Problem to work on
Below are the records; give again exactly the line with "int(rule(f.calc_center_median(), f.normal, f[seg]))", the line with "a = [Vector(p) for p in outline]", and each line that lies between them, and nothing besides.

Source records:

=======

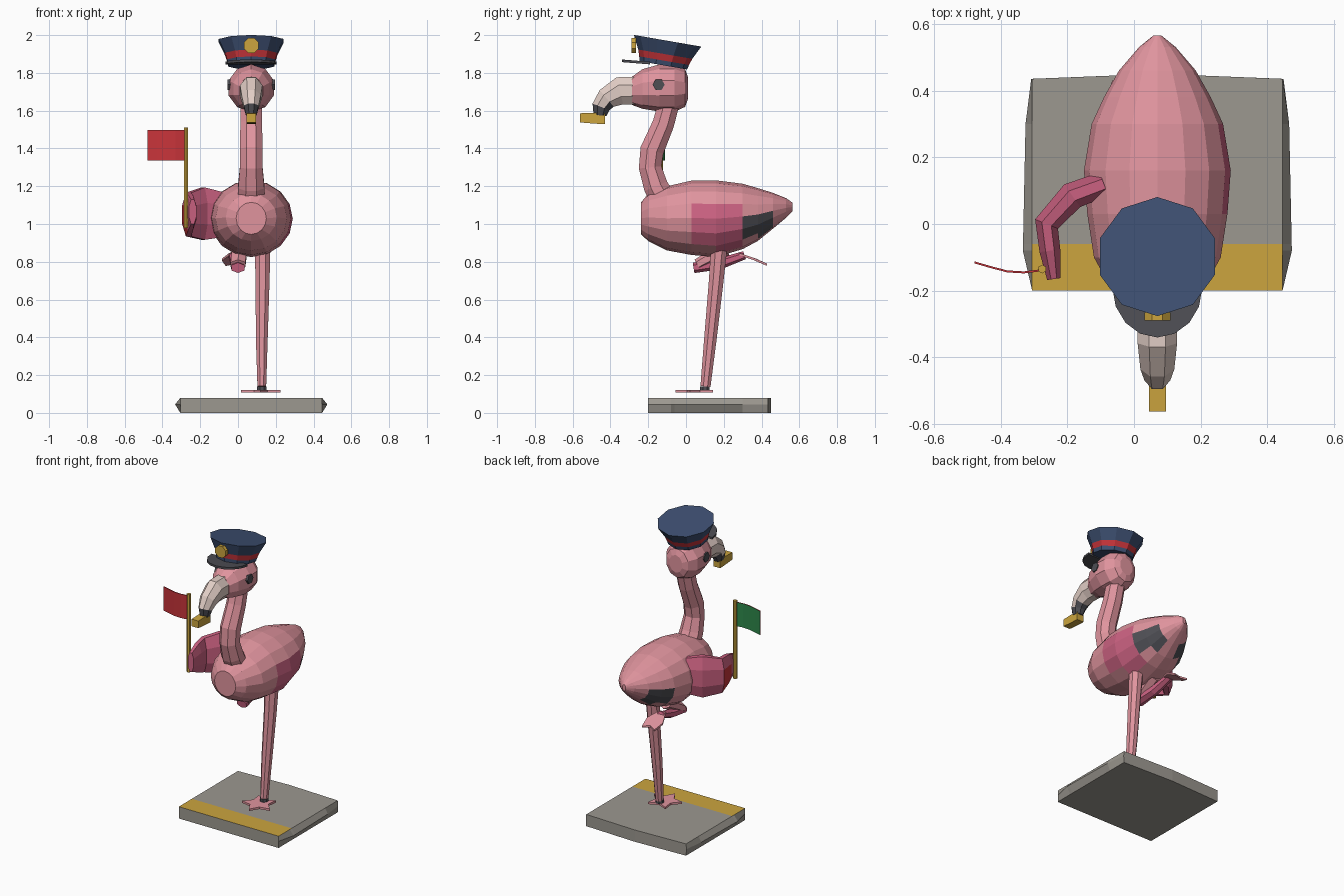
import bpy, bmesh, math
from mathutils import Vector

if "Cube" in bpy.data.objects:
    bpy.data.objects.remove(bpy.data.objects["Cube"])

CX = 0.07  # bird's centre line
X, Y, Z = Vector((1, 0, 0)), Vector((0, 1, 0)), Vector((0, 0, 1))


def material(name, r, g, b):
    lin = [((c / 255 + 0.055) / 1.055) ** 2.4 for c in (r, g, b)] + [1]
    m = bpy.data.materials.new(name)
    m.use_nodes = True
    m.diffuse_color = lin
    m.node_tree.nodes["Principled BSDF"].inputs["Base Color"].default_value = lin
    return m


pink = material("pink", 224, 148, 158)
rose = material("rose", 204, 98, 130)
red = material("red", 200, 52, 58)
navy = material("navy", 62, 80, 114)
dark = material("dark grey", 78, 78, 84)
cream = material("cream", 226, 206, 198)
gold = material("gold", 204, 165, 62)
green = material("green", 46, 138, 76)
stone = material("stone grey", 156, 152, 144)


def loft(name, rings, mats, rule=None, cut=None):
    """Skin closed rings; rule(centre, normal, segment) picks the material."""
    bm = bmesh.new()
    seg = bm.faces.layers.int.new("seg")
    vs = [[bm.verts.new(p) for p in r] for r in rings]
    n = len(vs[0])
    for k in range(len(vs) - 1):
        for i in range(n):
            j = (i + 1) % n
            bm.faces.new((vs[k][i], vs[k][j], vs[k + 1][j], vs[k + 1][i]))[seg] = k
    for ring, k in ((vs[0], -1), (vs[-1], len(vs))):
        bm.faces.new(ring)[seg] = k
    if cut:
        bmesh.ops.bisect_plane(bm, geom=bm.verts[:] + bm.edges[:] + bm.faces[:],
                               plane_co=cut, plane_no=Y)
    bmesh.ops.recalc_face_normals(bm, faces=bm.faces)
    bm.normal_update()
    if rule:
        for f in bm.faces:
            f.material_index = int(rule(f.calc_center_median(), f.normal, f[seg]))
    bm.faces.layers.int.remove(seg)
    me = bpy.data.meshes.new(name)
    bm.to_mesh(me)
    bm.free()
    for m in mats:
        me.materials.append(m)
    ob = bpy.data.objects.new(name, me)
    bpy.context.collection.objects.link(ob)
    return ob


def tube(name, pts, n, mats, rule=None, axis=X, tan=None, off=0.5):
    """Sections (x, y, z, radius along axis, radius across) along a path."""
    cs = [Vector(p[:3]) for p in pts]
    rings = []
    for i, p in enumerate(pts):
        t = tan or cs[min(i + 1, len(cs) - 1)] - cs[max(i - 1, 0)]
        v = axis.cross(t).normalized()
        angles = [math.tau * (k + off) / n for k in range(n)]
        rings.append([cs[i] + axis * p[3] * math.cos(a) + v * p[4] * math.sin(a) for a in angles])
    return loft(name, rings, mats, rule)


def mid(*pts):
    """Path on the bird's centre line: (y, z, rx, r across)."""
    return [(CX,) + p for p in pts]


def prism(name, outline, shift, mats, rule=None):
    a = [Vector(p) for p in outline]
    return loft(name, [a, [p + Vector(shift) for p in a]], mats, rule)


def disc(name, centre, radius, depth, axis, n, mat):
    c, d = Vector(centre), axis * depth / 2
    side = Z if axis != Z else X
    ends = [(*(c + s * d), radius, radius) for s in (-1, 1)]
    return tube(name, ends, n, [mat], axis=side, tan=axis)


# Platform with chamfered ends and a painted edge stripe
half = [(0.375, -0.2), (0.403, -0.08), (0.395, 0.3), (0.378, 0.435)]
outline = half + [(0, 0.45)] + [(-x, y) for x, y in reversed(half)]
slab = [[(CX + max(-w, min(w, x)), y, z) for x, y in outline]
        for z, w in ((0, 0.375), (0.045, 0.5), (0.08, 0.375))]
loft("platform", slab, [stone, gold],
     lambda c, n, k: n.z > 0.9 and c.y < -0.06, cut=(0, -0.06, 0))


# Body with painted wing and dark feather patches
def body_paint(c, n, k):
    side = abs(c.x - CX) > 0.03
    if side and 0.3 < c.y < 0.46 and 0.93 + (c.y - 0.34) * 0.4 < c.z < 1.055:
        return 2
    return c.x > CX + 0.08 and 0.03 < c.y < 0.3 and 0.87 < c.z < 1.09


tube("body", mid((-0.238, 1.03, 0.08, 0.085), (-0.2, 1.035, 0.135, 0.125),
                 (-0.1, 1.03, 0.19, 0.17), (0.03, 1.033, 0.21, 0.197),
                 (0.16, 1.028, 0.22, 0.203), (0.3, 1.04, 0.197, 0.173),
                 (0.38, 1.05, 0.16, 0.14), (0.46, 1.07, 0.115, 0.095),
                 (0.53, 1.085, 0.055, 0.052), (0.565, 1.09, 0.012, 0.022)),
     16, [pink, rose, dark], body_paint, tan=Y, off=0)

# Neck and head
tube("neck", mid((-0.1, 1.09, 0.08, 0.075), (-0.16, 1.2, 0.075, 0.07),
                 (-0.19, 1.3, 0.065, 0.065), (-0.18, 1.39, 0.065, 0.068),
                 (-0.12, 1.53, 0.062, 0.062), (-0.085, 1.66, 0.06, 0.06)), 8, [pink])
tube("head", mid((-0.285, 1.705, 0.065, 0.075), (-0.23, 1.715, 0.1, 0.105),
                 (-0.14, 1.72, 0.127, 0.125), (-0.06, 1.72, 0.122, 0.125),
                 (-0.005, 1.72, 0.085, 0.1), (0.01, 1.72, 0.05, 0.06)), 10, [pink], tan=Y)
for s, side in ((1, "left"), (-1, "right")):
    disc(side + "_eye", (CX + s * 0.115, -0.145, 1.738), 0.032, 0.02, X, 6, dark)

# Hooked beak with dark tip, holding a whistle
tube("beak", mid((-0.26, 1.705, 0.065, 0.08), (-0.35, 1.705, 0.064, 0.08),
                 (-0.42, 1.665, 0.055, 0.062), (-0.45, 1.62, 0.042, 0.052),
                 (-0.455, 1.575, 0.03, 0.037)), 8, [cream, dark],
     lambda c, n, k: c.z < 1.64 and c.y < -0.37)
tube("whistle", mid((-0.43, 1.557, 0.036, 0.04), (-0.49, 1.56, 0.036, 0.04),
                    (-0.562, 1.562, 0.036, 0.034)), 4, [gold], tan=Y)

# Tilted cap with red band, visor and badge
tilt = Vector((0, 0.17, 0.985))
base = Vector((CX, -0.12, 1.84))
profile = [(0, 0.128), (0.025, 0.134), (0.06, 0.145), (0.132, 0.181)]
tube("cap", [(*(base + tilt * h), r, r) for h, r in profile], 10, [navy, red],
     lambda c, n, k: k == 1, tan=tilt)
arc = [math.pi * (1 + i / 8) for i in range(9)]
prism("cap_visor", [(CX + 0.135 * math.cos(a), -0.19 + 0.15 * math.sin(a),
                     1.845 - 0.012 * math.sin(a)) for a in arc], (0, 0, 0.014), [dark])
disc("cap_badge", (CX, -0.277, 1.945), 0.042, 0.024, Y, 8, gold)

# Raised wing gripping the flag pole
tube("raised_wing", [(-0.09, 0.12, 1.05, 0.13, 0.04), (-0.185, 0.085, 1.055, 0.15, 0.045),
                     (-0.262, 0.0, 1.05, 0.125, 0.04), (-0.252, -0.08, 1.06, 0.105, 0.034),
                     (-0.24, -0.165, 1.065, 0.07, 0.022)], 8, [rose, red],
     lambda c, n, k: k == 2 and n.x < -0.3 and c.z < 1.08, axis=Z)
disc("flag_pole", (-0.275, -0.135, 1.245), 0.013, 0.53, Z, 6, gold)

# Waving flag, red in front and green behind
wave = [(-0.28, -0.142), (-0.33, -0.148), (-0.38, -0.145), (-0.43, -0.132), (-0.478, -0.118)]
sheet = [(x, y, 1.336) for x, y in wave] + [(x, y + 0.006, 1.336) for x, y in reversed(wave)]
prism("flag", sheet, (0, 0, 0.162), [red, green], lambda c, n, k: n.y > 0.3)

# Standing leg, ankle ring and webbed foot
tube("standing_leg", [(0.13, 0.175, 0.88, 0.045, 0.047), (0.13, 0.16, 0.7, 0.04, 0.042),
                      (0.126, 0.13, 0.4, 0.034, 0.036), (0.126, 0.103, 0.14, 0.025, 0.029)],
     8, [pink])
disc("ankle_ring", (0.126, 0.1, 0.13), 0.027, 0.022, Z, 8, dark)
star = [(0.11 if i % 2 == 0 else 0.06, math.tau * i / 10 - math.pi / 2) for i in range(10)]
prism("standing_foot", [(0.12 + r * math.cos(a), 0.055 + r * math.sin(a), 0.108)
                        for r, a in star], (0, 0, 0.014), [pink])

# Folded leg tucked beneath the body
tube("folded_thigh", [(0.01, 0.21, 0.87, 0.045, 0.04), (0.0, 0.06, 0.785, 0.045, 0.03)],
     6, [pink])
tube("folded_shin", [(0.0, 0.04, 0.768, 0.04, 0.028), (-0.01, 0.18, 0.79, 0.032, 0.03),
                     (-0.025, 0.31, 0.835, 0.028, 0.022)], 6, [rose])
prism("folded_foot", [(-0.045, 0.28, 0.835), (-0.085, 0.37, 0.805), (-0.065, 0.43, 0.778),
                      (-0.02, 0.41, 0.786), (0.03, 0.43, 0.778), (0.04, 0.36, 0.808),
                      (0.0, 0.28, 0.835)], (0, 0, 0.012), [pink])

=======

Your solution
            f.material_index = int(rule(f.calc_center_median(), f.normal, f[seg]))
    bm.faces.layers.int.remove(seg)
    me = bpy.data.meshes.new(name)
    bm.to_mesh(me)
    bm.free()
    for m in mats:
        me.materials.append(m)
    ob = bpy.data.objects.new(name, me)
    bpy.context.collection.objects.link(ob)
    return ob


def tube(name, pts, n, mats, rule=None, axis=X, tan=None, off=0.5):
    """Sections (x, y, z, radius along axis, radius across) along a path."""
    cs = [Vector(p[:3]) for p in pts]
    rings = []
    for i, p in enumerate(pts):
        t = tan or cs[min(i + 1, len(cs) - 1)] - cs[max(i - 1, 0)]
        v = axis.cross(t).normalized()
        angles = [math.tau * (k + off) / n for k in range(n)]
        rings.append([cs[i] + axis * p[3] * math.cos(a) + v * p[4] * math.sin(a) for a in angles])
    return loft(name, rings, mats, rule)


def mid(*pts):
    """Path on the bird's centre line: (y, z, rx, r across)."""
    return [(CX,) + p for p in pts]


def prism(name, outline, shift, mats, rule=None):
    a = [Vector(p) for p in outline]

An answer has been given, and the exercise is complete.